Marchionne met most of his goals, even though at times he was doubted by nearly everyone in the car business. But he didn’t live long enough to complete his last two: personally hand over the reins of Fiat Chrysler Automobiles to a hand-picked protege and lay out plans for transforming supercar maker Ferrari.

The manager, known for his folksy, colourful turns of phrase and dark cashmere sweaters no matter the occasion, was the darling of the car analyst community. Even when expressing doubts at his audacious targets, they showed admiration for his adept deal-making. Thisincluded getting General Motors (GM) to pay $2 billion to sever ties with Fiat, key to relaunching the long-struggling Italian carmaker, and the deal with the US government to take Chrysler without a penny down in exchange for Fiat’s small-car technology. Marchionne joined Fiat after being tapped by founders the Agnelli family to save the company. Fiat had for generations been a family run enterprise, and having someone at the helm from outside Italy’s clubby management circles – even a dynamo like Marchionne – was an enormous change.

Other key corporate moves included the spin-off of the heavy industrial vehicle and truck maker CNH and the Ferrari supercar maker. Both deals unlocked considerable shareholder value for Agnelli family heirs led by John Elkann.
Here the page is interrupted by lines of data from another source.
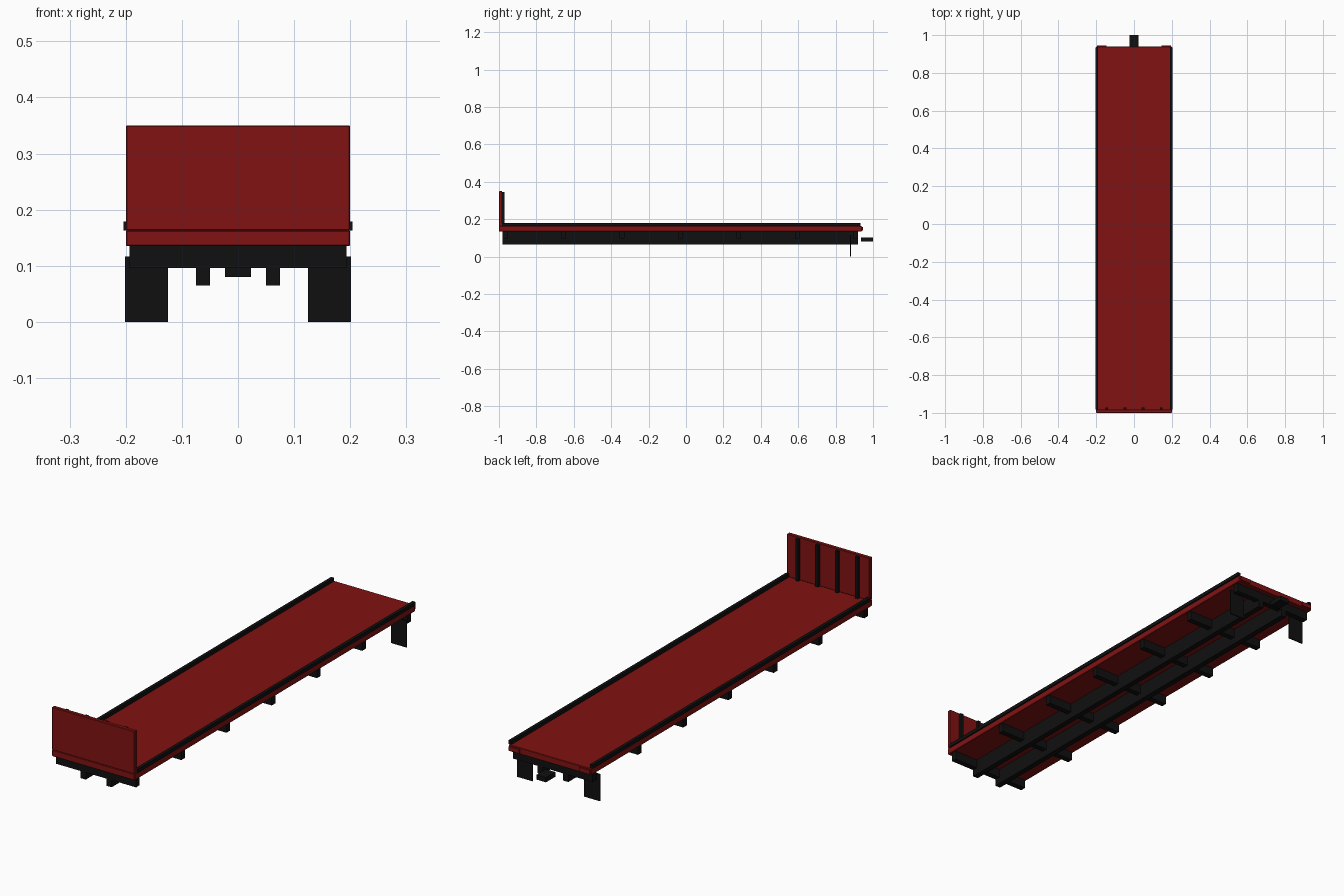
import bpy

if "Cube" in bpy.data.objects:
    bpy.data.objects.remove(bpy.data.objects["Cube"])


def material(name, rgb):
    m = bpy.data.materials.new(name)
    m.diffuse_color = (*rgb, 1)
    m.use_nodes = True
    m.node_tree.nodes["Principled BSDF"].inputs["Base Color"].default_value = m.diffuse_color
    return m


RED = material("red_paint", (0.22, 0.006, 0.006))
BLACK = material("black_steel", (0.005, 0.005, 0.005))


def box(name, x, y, z, mat, bevel=0):
    """Box from (min, max) pairs on each axis."""
    c = [(a + b) / 2 for a, b in (x, y, z)]
    bpy.ops.mesh.primitive_cube_add(size=1, location=c)
    ob = bpy.context.object
    ob.name = name
    ob.scale = [b - a for a, b in (x, y, z)]
    bpy.ops.object.transform_apply(location=False, rotation=False, scale=True)
    ob.data.materials.append(mat)
    if bevel:
        mod = ob.modifiers.new("soft_edges", 'BEVEL')
        mod.width = bevel
        mod.segments = 1
    return ob


def pair(name, x, y, z, mat, bevel=0):
    """Same box on the right and mirrored on the left."""
    box(name + "_right", x, y, z, mat, bevel)
    box(name + "_left", (-x[1], -x[0]), y, z, mat, bevel)


# Load deck and front headboard
box("deck", (-0.2, 0.2), (-1.0, 0.94), (0.135, 0.163), RED, 0.002)
box("headboard", (-0.2, 0.2), (-1.0, -0.983), (0.163, 0.35), RED, 0.002)
for i, x in enumerate((-0.144, -0.048, 0.048, 0.144)):
    box(f"headboard_post_{i + 1}", (x - 0.007, x + 0.007), (-0.984, -0.971),
        (0.163, 0.345), BLACK)

# Edge rails along the deck
pair("edge_rail", (0.19, 0.204), (-0.983, 0.934), (0.163, 0.179), BLACK)

# Chassis: two long beams and seven crossmembers
pair("chassis_beam", (0.05, 0.075), (-0.98, 0.92), (0.065, 0.136), BLACK)
for i in range(7):
    y = -0.9675 + i * 0.3125
    box(f"crossmember_{i + 1}", (-0.193, 0.193), (y - 0.0125, y + 0.0125),
        (0.096, 0.136), BLACK)

# Rear parts: mud flaps, lamps and tow hitch
pair("mud_flap", (0.125, 0.201), (0.877, 0.882), (0.0, 0.117), BLACK)
pair("rear_lamp", (0.145, 0.195), (0.938, 0.946), (0.14, 0.158), RED)
box("tow_hitch", (-0.023, 0.023), (0.936, 1.0), (0.08, 0.101), BLACK)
Elkann, 42, came into his own under Marchionne’s stewardship, taking over as chairman in 2010 having been tapped more than a decade earlier by his grandfather, the late Gianni Agnelli, to run the family business.
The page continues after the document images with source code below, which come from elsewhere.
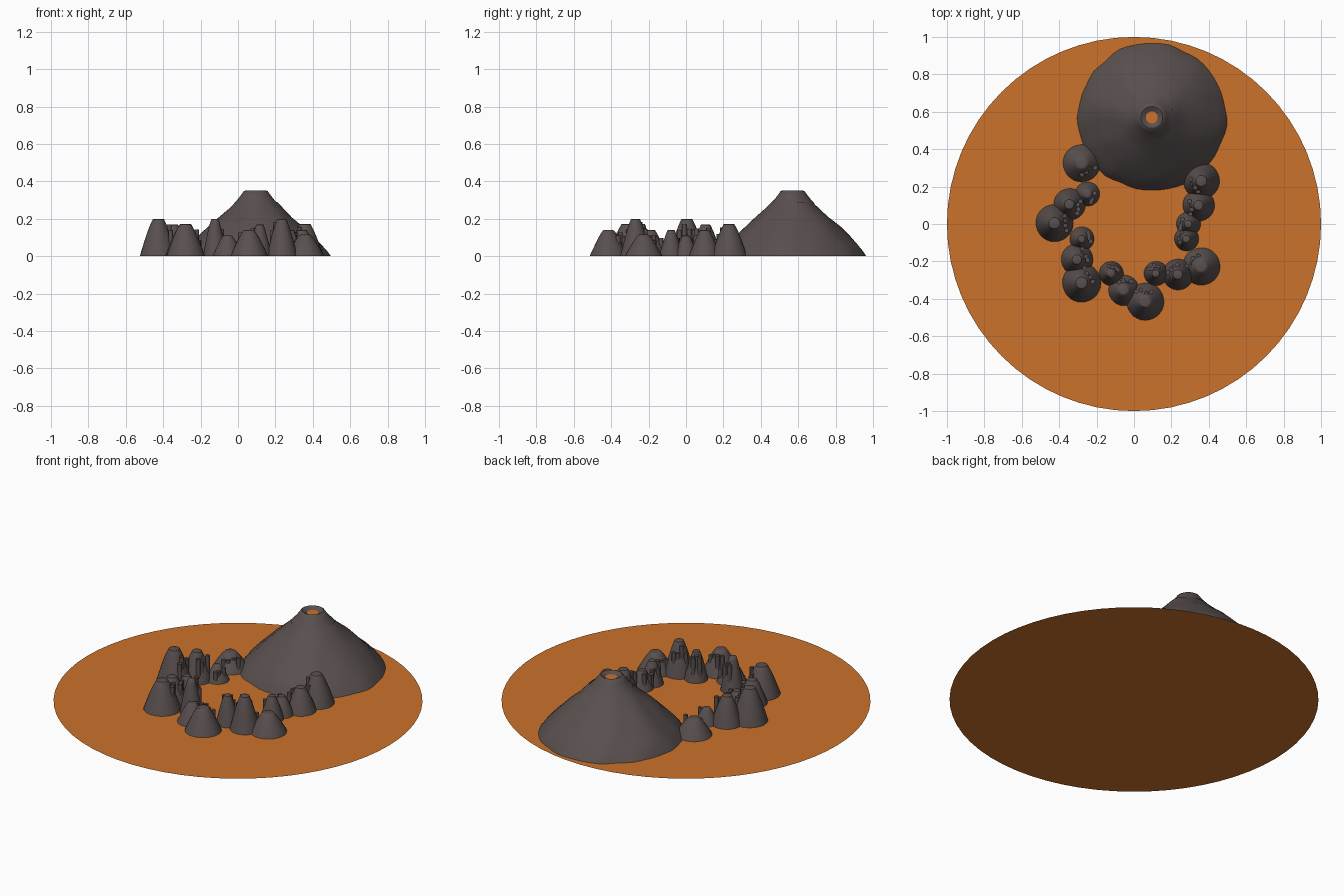
import bpy, bmesh, math, random
from mathutils import Vector, noise

random.seed(4)
cube = bpy.data.objects.get("Cube")
if cube:
    bpy.data.objects.remove(cube, do_unlink=True)


def material(name, colour):
    mat = bpy.data.materials.new(name)
    mat.use_nodes = True
    mat.diffuse_color = (*colour, 1)
    mat.node_tree.nodes["Principled BSDF"].inputs["Base Color"].default_value = (*colour, 1)
    return mat


ORANGE = material("burnt orange", (0.60, 0.17, 0.025))
ROCK = material("dark rock", (0.10, 0.08, 0.078))


def finish(bm, name, mat, smooth=True):
    mesh = bpy.data.meshes.new(name)
    bm.normal_update()
    bm.to_mesh(mesh)
    bm.free()
    obj = bpy.data.objects.new(name, mesh)
    bpy.context.collection.objects.link(obj)
    mesh.materials.append(mat)
    if smooth:
        bpy.ops.object.select_all(action="DESELECT")
        obj.select_set(True)
        bpy.context.view_layer.objects.active = obj
        bpy.ops.object.shade_smooth_by_angle(angle=math.radians(40))
    return obj


def disc(name, centre, radius, sides):
    bm = bmesh.new()
    bmesh.ops.create_circle(bm, cap_ends=True, radius=radius, segments=sides)
    bmesh.ops.translate(bm, verts=bm.verts, vec=centre)
    return finish(bm, name, ORANGE, smooth=False)


def lathe(bm, centre, profile, sides, bump=0.0, cap=False):
    """Turn a (radius, height) profile around z, with optional lumpy slopes."""
    rings = []
    for r, z in profile:
        ring = []
        for i in range(sides):
            a = math.tau * i / sides
            d = Vector((math.cos(a), math.sin(a), 0))
            lump = bump * noise.noise(d * r * 9 + Vector((0, 0, z * 6)))
            ring.append(bm.verts.new(Vector(centre) + d * (r + lump) + Vector((0, 0, z))))
        rings.append(ring)
    for low, high in zip(rings, rings[1:]):
        for i in range(sides):
            j = (i + 1) % sides
            bm.faces.new((low[i], low[j], high[j], high[i]))
    if cap:
        bm.faces.new(rings[-1])


# Round ground plate
disc("ground", (0, 0, 0), 1.0, 64)

# Large volcano: lumpy slope, then a smooth rim with a shallow crater
peak = (0.095, 0.57, 0)
slope = [(0.395, 0), (0.375, 0.03), (0.345, 0.065), (0.30, 0.11), (0.25, 0.16),
         (0.20, 0.205), (0.15, 0.25), (0.11, 0.29), (0.085, 0.325)]
bm = bmesh.new()
lathe(bm, peak, slope[:-1], 56, bump=0.014)
finish(bm, "volcano_slope", ROCK)
bm = bmesh.new()
lathe(bm, peak, [(0.118, 0.282), (0.10, 0.30), (0.08, 0.325), (0.064, 0.348),
                 (0.058, 0.35), (0.030, 0.335)], 40)
finish(bm, "volcano_rim", ROCK)
disc("crater_lava", (peak[0], peak[1], 0.336), 0.032, 32)

# Ring of small hills: x, y, base radius, height
hills = [
    (-0.28, 0.325, 0.10, 0.10), (-0.25, 0.16, 0.065, 0.09),
    (-0.345, 0.105, 0.085, 0.17), (-0.425, 0.005, 0.10, 0.20),
    (-0.28, -0.08, 0.065, 0.11), (-0.305, -0.19, 0.085, 0.14),
    (-0.28, -0.315, 0.103, 0.173), (-0.123, -0.265, 0.065, 0.20),
    (-0.055, -0.355, 0.082, 0.11), (0.06, -0.415, 0.10, 0.14),
    (0.117, -0.265, 0.065, 0.17), (0.235, -0.27, 0.083, 0.20),
    (0.36, -0.227, 0.10, 0.115), (0.28, -0.08, 0.065, 0.14),
    (0.29, 0.0, 0.065, 0.11), (0.345, 0.10, 0.085, 0.14),
    (0.36, 0.23, 0.097, 0.173),
]
shape = [(1, 0), (0.93, 0.13), (0.81, 0.32), (0.66, 0.55), (0.49, 0.78),
         (0.38, 0.9), (0.30, 0.985), (0.23, 1.0)]

for n, (x, y, r, h) in enumerate(hills, 1):
    bm = bmesh.new()
    lathe(bm, (x, y, 0), [(r * a, h * b) for a, b in shape], 28, bump=0.003, cap=True)
    finish(bm, f"hill_{n}", ROCK)

    # Thin rock columns on the side facing the middle of the ring
    inward = Vector((-x, -y, 0)).normalized()
    across = Vector((-inward.y, inward.x, 0))
    bm = bmesh.new()
    for k in range(4):
        spot = (Vector((x, y, 0)) + inward * r * random.uniform(0.42, 0.68)
                + across * r * (k - 1.5) * 0.26)
        top = h * random.uniform(0.68, 0.92)
        lathe(bm, spot, [(0.012, 0), (0.012, top)], 12, cap=True)
    finish(bm, f"hill_columns_{n}", ROCK)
As Marchionne’s health failed after surgery, Elkann delivered what amounted to an impromptu eulogy for a man he called his mentor. “He taught us to think differently and to have the courage to change, often in unconventional ways, always acting with a sense of responsibility for the companies and their people,” Elkann said.
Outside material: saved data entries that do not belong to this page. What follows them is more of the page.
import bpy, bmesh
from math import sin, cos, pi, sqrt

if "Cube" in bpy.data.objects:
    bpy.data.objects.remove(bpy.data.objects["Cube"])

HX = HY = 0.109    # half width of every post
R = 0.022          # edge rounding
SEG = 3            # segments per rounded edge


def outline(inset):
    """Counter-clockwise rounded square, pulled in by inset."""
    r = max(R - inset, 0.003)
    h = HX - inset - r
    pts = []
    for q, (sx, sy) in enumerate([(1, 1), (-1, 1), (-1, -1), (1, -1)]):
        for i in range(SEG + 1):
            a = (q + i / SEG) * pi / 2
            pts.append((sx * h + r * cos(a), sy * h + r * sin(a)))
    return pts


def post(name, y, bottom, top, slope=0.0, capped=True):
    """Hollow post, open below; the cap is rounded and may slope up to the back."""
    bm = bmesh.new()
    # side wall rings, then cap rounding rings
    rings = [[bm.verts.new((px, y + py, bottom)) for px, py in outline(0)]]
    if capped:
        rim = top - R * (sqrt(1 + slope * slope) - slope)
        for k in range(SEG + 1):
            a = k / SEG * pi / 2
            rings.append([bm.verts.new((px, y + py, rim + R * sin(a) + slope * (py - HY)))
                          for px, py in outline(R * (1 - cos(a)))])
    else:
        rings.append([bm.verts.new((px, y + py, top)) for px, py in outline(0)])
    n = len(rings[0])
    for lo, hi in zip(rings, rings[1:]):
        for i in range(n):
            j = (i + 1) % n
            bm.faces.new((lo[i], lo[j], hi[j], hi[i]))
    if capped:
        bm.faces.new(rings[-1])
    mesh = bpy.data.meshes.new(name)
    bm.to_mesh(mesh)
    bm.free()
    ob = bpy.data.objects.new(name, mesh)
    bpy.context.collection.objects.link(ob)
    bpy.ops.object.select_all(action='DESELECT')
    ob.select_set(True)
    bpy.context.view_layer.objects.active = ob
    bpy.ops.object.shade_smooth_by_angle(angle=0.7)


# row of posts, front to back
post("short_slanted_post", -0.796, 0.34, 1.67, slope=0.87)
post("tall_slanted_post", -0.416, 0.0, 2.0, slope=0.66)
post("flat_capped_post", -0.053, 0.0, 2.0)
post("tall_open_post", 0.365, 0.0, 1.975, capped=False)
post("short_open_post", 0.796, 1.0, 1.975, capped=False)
It was Marchionne’s success in turning around a pair of Swiss businesses that drew the attention of the Agnelli family. He joined Fiat’s board in May 2003, four months after the death of Gianni Agnelli. He became CEO in June 2004, following the death of Gianni Agnelli’s brother, Umberto, Fiat’s chairman, leaving a family void in the company.

As an outsider, Marchionne was unfettered by local loyalties and set about cutting jobs and expenses, slimming management ranks and increasing shareholder value along the way. He brought in other outsiders to key positions and relaunched the iconic 500, which became one of the new Fiat’s calling cards as it expanded abroad. While he started small with limited industrial alliances, his ambitions soon grew. The bankruptcy of Chrysler gave him the opportunity to create a global car company with brands including Jeep, Ram, Alfa Romeo, Ferrari and Maserati that he envisioned would grow to 6 million cars a year. A global economic crisis that bottomed out car sales in key US and European markets prevented him from reaching that goal, but his industrial vision never faltered as he spun off CNH and Ferrari into stand-alone entities.

Marchionne had planned to step down as CEO of FCA after the close of 2018. He always insisted his successor would come from inside– so it was no surprise when British manager Mike Manley, who helped boost Jeep to global success and get Fiat a foothold in Asia, was named his successor as Marchionne’s health failed.

Marchionne’s penchant for numbers was always clear in his quarterly presentations. He let his real satisfaction show in June’s presentation when he announced the company had reached zero debt, by donning a tie for the first time in a decade – albeit briefly.

His next major move was to be the presentation of a new business plan in September for Ferrari, which he aimed to turn into a luxury company beyond just cars to further boost earnings.

At his last public appearance as CEO, in June, Marchionne attended a ceremony in Rome at which a Jeep was presented to the Carabinieri police. He noted that his father was a Carabinieri officer and he recognised in the Carabinieri “the same values at the basis of my own education: seriousness, honesty, sense of duty, discipline and spirit of service.”

Marchionne was divorced. He is survived by his companion, Manuela Battezzato, and two adult sons, Alessio and Tyler.